That's not to say the film is stylistically austere. The use of split screen was innovative at the time. The mix of music and spot news storytelling--interviewees include affected locals, concert attendees, and the man cleaning the chemical toilets--give an expansive view of the scope and impact of the concert beyond the typical rock and roll movie. The photography in the film is phenomenal and looked fantastic in the pristine high definition source that was screened. (Of course the sound was fabulous too.)

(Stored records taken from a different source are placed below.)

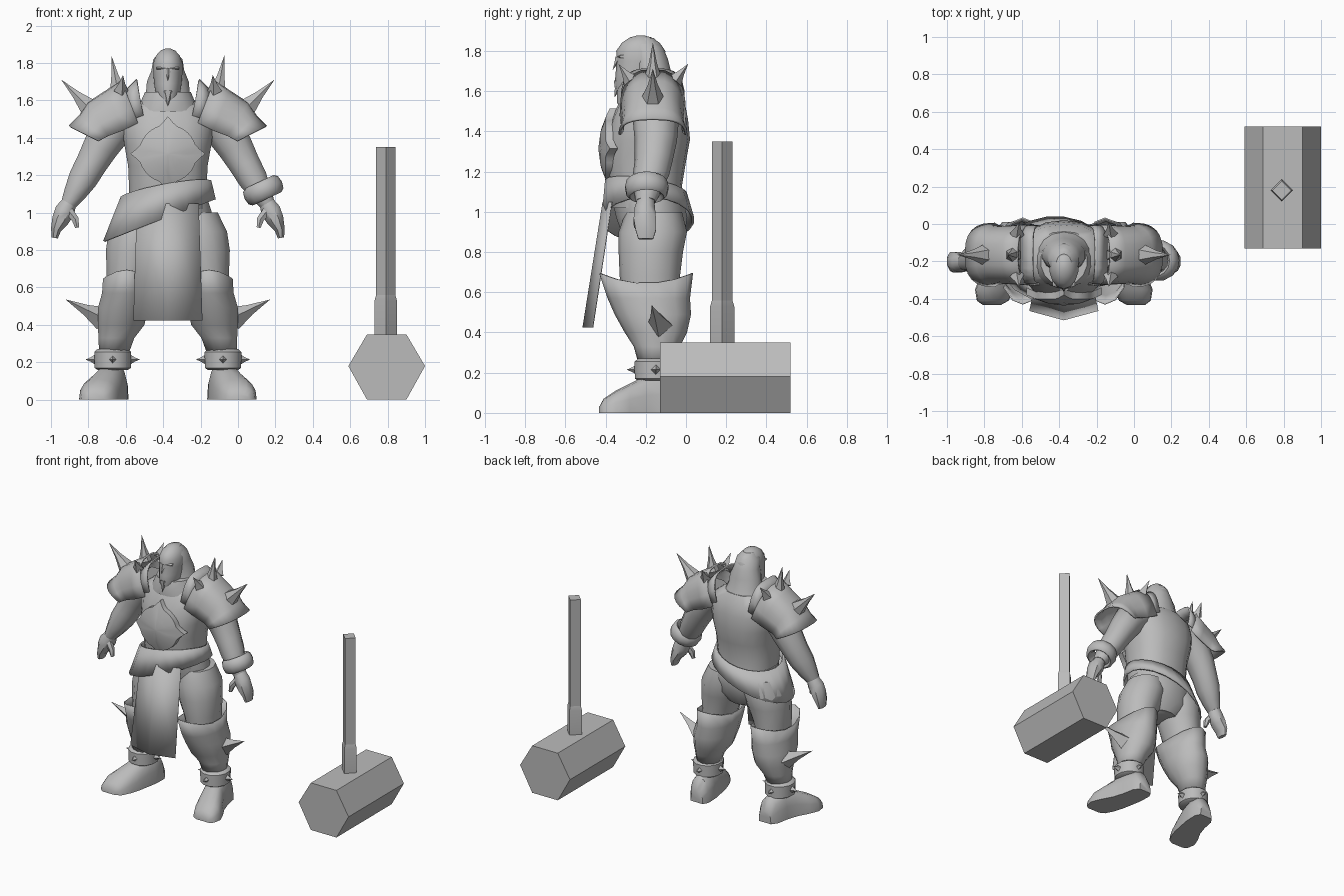
import bpy, bmesh, math
from mathutils import Vector

if "Cube" in bpy.data.objects:
    bpy.data.objects.remove(bpy.data.objects["Cube"])

CX = -0.375  # centre line of the figure
grey = bpy.data.materials.new("plain grey")
grey.diffuse_color = (0.5, 0.5, 0.5, 1)
grey.use_nodes = True
grey.node_tree.nodes["Principled BSDF"].inputs["Base Color"].default_value = grey.diffuse_color


def finish(name, bm, side=1, cx=CX, angle=45, thick=0):
    """Mirror to a side, place on the figure and shade."""
    for v in bm.verts:
        v.co.x = v.co.x * side + cx
    bmesh.ops.recalc_face_normals(bm, faces=bm.faces)
    me = bpy.data.meshes.new(name)
    bm.to_mesh(me)
    bm.free()
    me.materials.append(grey)
    ob = bpy.data.objects.new(name, me)
    bpy.context.collection.objects.link(ob)
    bpy.ops.object.select_all(action='DESELECT')
    ob.select_set(True)
    bpy.context.view_layer.objects.active = ob
    bpy.ops.object.shade_smooth_by_angle(angle=math.radians(angle))
    if thick:
        mod = ob.modifiers.new("thickness", 'SOLIDIFY')
        mod.thickness = thick
    return ob


def skin(name, rings, closed=True, cap=True, **kw):
    """Bridge a row of rings with quads."""
    bm = bmesh.new()
    rows = [[bm.verts.new(p) for p in r] for r in rings]
    n = len(rows[0])
    for a, b in zip(rows, rows[1:]):
        for i in range(n if closed else n - 1):
            j = (i + 1) % n
            bm.faces.new((a[i], a[j], b[j], b[i]))
    if cap:
        bm.faces.new(rows[0])
        bm.faces.new(rows[-1])
    return finish(name, bm, **kw)


def spow(v, e):
    return math.copysign(abs(v) ** e, v)


def oval(x, y, z, rx, ry, n=14, e=1.0, u=(1, 0)):
    """Oval ring; u is the direction of its width in the xz plane."""
    pts = []
    for i in range(n):
        t = 2 * math.pi * (i + 0.5) / n
        a = rx * spow(math.cos(t), e)
        pts.append((x + a * u[0], y + ry * spow(math.sin(t), e), z + a * u[1]))
    return pts


def column(name, rows, n=14, e=1.0, **kw):
    """Upright loft: rows of x, y, z, rx, ry."""
    return skin(name, [oval(*r, n=n, e=e) for r in rows], **kw)


def limb(name, rows, n=10, **kw):
    """Loft whose rings stay square to its path: rows of x, y, z, rx, ry."""
    rings = []
    for i, r in enumerate(rows):
        a, b = rows[max(i - 1, 0)], rows[min(i + 1, len(rows) - 1)]
        d = Vector((b[0] - a[0], b[2] - a[2])).normalized()
        rings.append(oval(*r, n=n, u=(-d.y, d.x)))
    return skin(name, rings, **kw)


def spike(name, base, tip, r, n=4, **kw):
    """Pointed cone with slightly hollow sides."""
    base, tip = Vector(base), Vector(tip)
    q = (tip - base).to_track_quat('Z', 'Y')
    rings = []
    for f, k in ((0, 1), (0.45, 0.45), (1, 0.01)):
        c = base.lerp(tip, f)
        rings.append([c + q @ Vector((r * k * math.cos(2 * math.pi * i / n),
                                      r * k * math.sin(2 * math.pi * i / n), 0)) for i in range(n)])
    return skin(name, rings, **kw)


# ---- hammer ----
hexa = [(0.59, 0.18), (0.69, 0), (0.9, 0), (1.0, 0.18), (0.9, 0.35), (0.69, 0.35)]
skin("hammer_head", [[(x, y, z) for x, z in hexa] for y in (-0.13, 0.52)], cx=0)


def diamond(z, r):
    return [(0.79 + r, 0.18, z), (0.79, 0.18 + r, z), (0.79 - r, 0.18, z), (0.79, 0.18 - r, z)]


skin("hammer_handle", [diamond(0.5, 0.051), diamond(1.35, 0.051)], cx=0)
skin("hammer_collar", [diamond(0.33, 0.06), diamond(0.53, 0.06), diamond(0.56, 0.051)], cx=0)

# ---- torso and hips ----
column("torso", [(0, -.19, 1.02, .21, .18), (0, -.2, 1.13, .21, .18), (0, -.2, 1.25, .215, .2),
                 (0, -.19, 1.36, .235, .21), (0, -.18, 1.46, .25, .19), (0, -.17, 1.54, .23, .165),
                 (0, -.17, 1.6, .15, .13)], n=18, e=0.85)
column("hips", [(0, -.16, .78, .12, .1), (0, -.16, .86, .24, .15), (0, -.17, .97, .25, .18),
                (0, -.19, 1.06, .22, .18)], n=16)
column("collar", [(0, -.19, 1.54, .18, .155), (0, -.2, 1.6, .145, .145), (0, -.2, 1.645, .125, .13)], n=16)

# ---- tilted belt, flared and lower on one side ----
top = [(x, y, 1.125 + .18 * x - .15 * (y + .19)) for x, y, z in oval(-.01, -.2, 0, .245, .205, 20)]
low = [(x, y, .977 + .37 * x) for x, y, z in oval(-.045, -.19, 0, .305, .232, 20)]
skin("belt", [top, low], cap=False, thick=.012)

# ---- front flap, folded along its middle ----
skin("front_flap", [[(-.165, -.37, 1.05), (0, -.415, 1.05), (.165, -.37, 1.05)],
                    [(-.185, -.465, .425), (0, -.515, .425), (.185, -.465, .425)]],
     closed=False, cap=False, angle=30, thick=.004)

# ---- sun emblem: domed disc with four rays ----
outline = []
for i in range(40):
    r = {0: .2, 1: .17, 9: .17}.get(i % 10, .155)
    t = math.pi * i / 20
    outline.append((r * math.cos(t), r * math.sin(t)))
skin("chest_emblem", [[(x * k, -.435 + 1.4 * k * k * (x * x + z * z) + d, 1.315 + z * k) for x, z in outline]
                      for k, d in ((.05, 0), (.5, 0), (1, 0), (1, .04))], thick=0)

# ---- head, hood and face ----
column("head", [(0, -.24, 1.58, .055, .1), (0, -.25, 1.63, .066, .105), (0, -.235, 1.69, .075, .115),
                (0, -.225, 1.75, .08, .12), (0, -.225, 1.8, .08, .122), (0, -.225, 1.84, .065, .095),
                (0, -.225, 1.867, .04, .055), (0, -.225, 1.878, .012, .015)], n=14, angle=60)
column("hood", [(0, -.15, 1.57, .15, .12), (0, -.16, 1.64, .12, .1), (0, -.165, 1.7, .115, .09),
                (0, -.18, 1.76, .09, .09), (0, -.2, 1.82, .08, .085), (0, -.21, 1.865, .04, .05)], n=14)
spike("nose", (0, -.335, 1.765), (0, -.365, 1.705), .018)
skin("brow", [oval(x, -.325 + 3 * x * x, 1.772, .008, .018, 6, u=(0, 1)) for x in (-.06, -.02, .02, .06)])
spike("beard", (0, -.33, 1.645), (0, -.355, 1.57), .035, n=6)

# ---- character's left wrist ring ----
bm = bmesh.new()
N, M = 14, 8
axis = Vector((.42, 0, -.9)).normalized()
u, v = Vector((.9, 0, .42)).normalized(), Vector((0, 1, 0))
grid = []
for i in range(N):
    t = 2 * math.pi * i / N
    d = u * math.cos(t) + v * math.sin(t)
    row = []
    for j in range(M):
        p = 2 * math.pi * j / M
        row.append(bm.verts.new(Vector((.51, -.195, 1.12)) + d * (.085 + .025 * math.cos(p))
                                + axis * .05 * math.sin(p)))
    grid.append(row)
for i in range(N):
    for j in range(M):
        k, m = (i + 1) % N, (j + 1) % M
        bm.faces.new((grid[i][j], grid[k][j], grid[k][m], grid[i][m]))
finish("wrist_ring", bm)


def shell(bottom, crown, half, e=.75, n=13):
    """Arch running front to back over a shoulder."""
    pts = []
    for i in range(n):
        t = math.pi * i / (n - 1)
        s = math.sin(t) ** e if 0 < i < n - 1 else 0
        pts.append((bottom[0] + (crown[0] - bottom[0]) * s, -.165 - half * spow(math.cos(t), e),
                    bottom[1] + (crown[1] - bottom[1]) * s))
    return pts


# ---- paired parts ----
for s, tag in ((1, "left_"), (-1, "right_")):
    # arm and hand
    limb(tag + "arm", [(.2, -.15, 1.52, .1, .11), (.29, -.15, 1.46, .115, .115), (.36, -.15, 1.35, .1, .105),
                       (.41, -.16, 1.26, .088, .095), (.455, -.175, 1.18, .082, .09), (.5, -.19, 1.1, .062, .068),
                       (.53, -.2, 1.05, .045, .05)], side=s)
    limb(tag + "hand", [(.525, -.2, 1.06, .042, .045), (.55, -.205, 1.01, .058, .055),
                        (.575, -.205, .96, .05, .06), (.598, -.2, .91, .03, .055), (.605, -.2, .865, .018, .04)],
         n=8, side=s)
    limb(tag + "thumb", [(.53, -.225, 1.01, .026, .026), (.495, -.24, .965, .022, .022),
                         (.485, -.245, .92, .012, .014)], n=6, side=s)

    # shoulder armour
    skin(tag + "shoulder_plate", [shell((.16, 1.48), (.25, 1.71), .165), shell((.24, 1.44), (.33, 1.655), .16),
                                  shell((.32, 1.41), (.43, 1.59), .155), shell((.35, 1.395), (.475, 1.52), .16),
                                  shell((.37, 1.385), (.53, 1.465), .172)],
         closed=False, cap=False, side=s, thick=.012)
    skin(tag + "neck_guard", [shell((.13, 1.52), (.17, 1.715), .16, .6), shell((.19, 1.5), (.235, 1.65), .16, .6)],
         closed=False, cap=False, side=s, thick=.01)
    spike(tag + "shoulder_spike", (.43, -.165, 1.57), (.569, -.165, 1.71), .055, n=6, side=s)
    spike(tag + "top_spike", (.27, -.165, 1.66), (.302, -.165, 1.84), .045, n=6, side=s)
    for y, d in ((-.275, -.06), (-.055, .065)):
        spike(tag + "corner_spike", (.25, y, 1.65), (.24, y + d, 1.735), .04, side=s)

    # leg
    column(tag + "thigh", [(.14, -.16, 1.0, .13, .14), (.165, -.165, .9, .155, .17), (.185, -.175, .8, .15, .16),
                           (.21, -.18, .68, .12, .15), (.23, -.17, .5, .1, .13)], side=s)

    # flared leg guard, higher at the front
    rim = [(x, y, .645 + .9 * (y + .2) ** 2) for x, y, z in oval(.22, -.198, 0, .13, .233)]
    body = [oval(.225, -.185, .57, .13, .205), oval(.24, -.165, .49, .138, .19),
            oval(.25, -.15, .4, .128, .155), oval(.275, -.145, .33, .098, .115),
            oval(.29, -.15, .24, .08, .085)]
    skin(tag + "leg_guard", [rim] + body, cap=False, side=s, thick=.008)
    spike(tag + "knee_spike", (.35, -.13, .435), (.545, -.17, .535), .065, side=s)

    # studded ankle cuff
    column(tag + "ankle_cuff", [(.295, -.15, .16, .085, .09), (.295, -.15, .17, .1, .108),
                                (.295, -.15, .255, .102, .11), (.295, -.15, .27, .085, .09)], n=12, side=s)
    for k in range(4):
        a = math.pi / 2 * k
        d = Vector((math.cos(a), math.sin(a), 0))
        c = Vector((.295, -.15, .215))
        spike(tag + "cuff_stud", c + d * .095, c + d * .145, .026, side=s)

    # foot, lofted from heel to toe
    rings = []
    for x, y, rx, h in ((.28, .01, .05, .09), (.285, -.03, .075, .17), (.295, -.12, .082, .2),
                        (.315, -.2, .088, .185), (.345, -.28, .102, .145), (.37, -.35, .105, .11),
                        (.38, -.41, .085, .07), (.385, -.432, .05, .03)):
        rings.append([(x + rx * spow(math.cos(math.pi * i / 8), .8), y, h * math.sin(math.pi * i / 8) ** .8
                       if 0 < i < 8 else 0) for i in range(9)])
    skin(tag + "foot", rings, side=s)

As with any movie in which music is front and center, how much one enjoys it will color the overall experience. There's a lot of good to great stuff. Jimi Hendrix's concluding set proves every single bit why it and he are legendary. The photography, much of it from a low angle that emphasizes his guitar god status, shows how hard he works on his instrument yet how effortless it seems. The close-up of the frets while he interprets "The Star Spangled Banner" does the heavy lifting of music criticism to understand how the sounds the guitar makes ties in with the unsung lyrics. Santana blazes through its one song. The Who tear through three classics. I know it's sacrilege, but I could have done without the folkies, John Sebastian in particular, and Country Joe and the Fish.
(As an aside, is it me or is Sha Na Na a send-up of 1950s youth culture and older America, or is it supposed to be a loving recreation? The performance in the film makes it look like the former.)
As someone who wasn't born when the summer of love took place, I've sort of had enough of hearing how committed and important the Woodstock generation was/is and blah blah blah blah blah. While the film doesn't lack for idealism or sweeping statements about what this concert meant, I was pleasantly surprised to see that these sentiments are mostly kept in check. It was interesting that the festival audience's only applause for a non-performer came when the Port-o-san cleaner was proud to mention he had a son attending the concert and one serving in Vietnam.
The post-film discussion with director Michael Wadleigh, associate producer Dale Bell, and a member of Sha Na Na ventured more into the territory that I was dreading, but fortunately the film speaks well enough for itself. The most interesting thing to come from the talk was the idea that the film's structure roughly takes the shape of The Canterbury Tales in how it weaves together the different stories and perspectives.
(Grade: Woodstock: Director's Cut: B)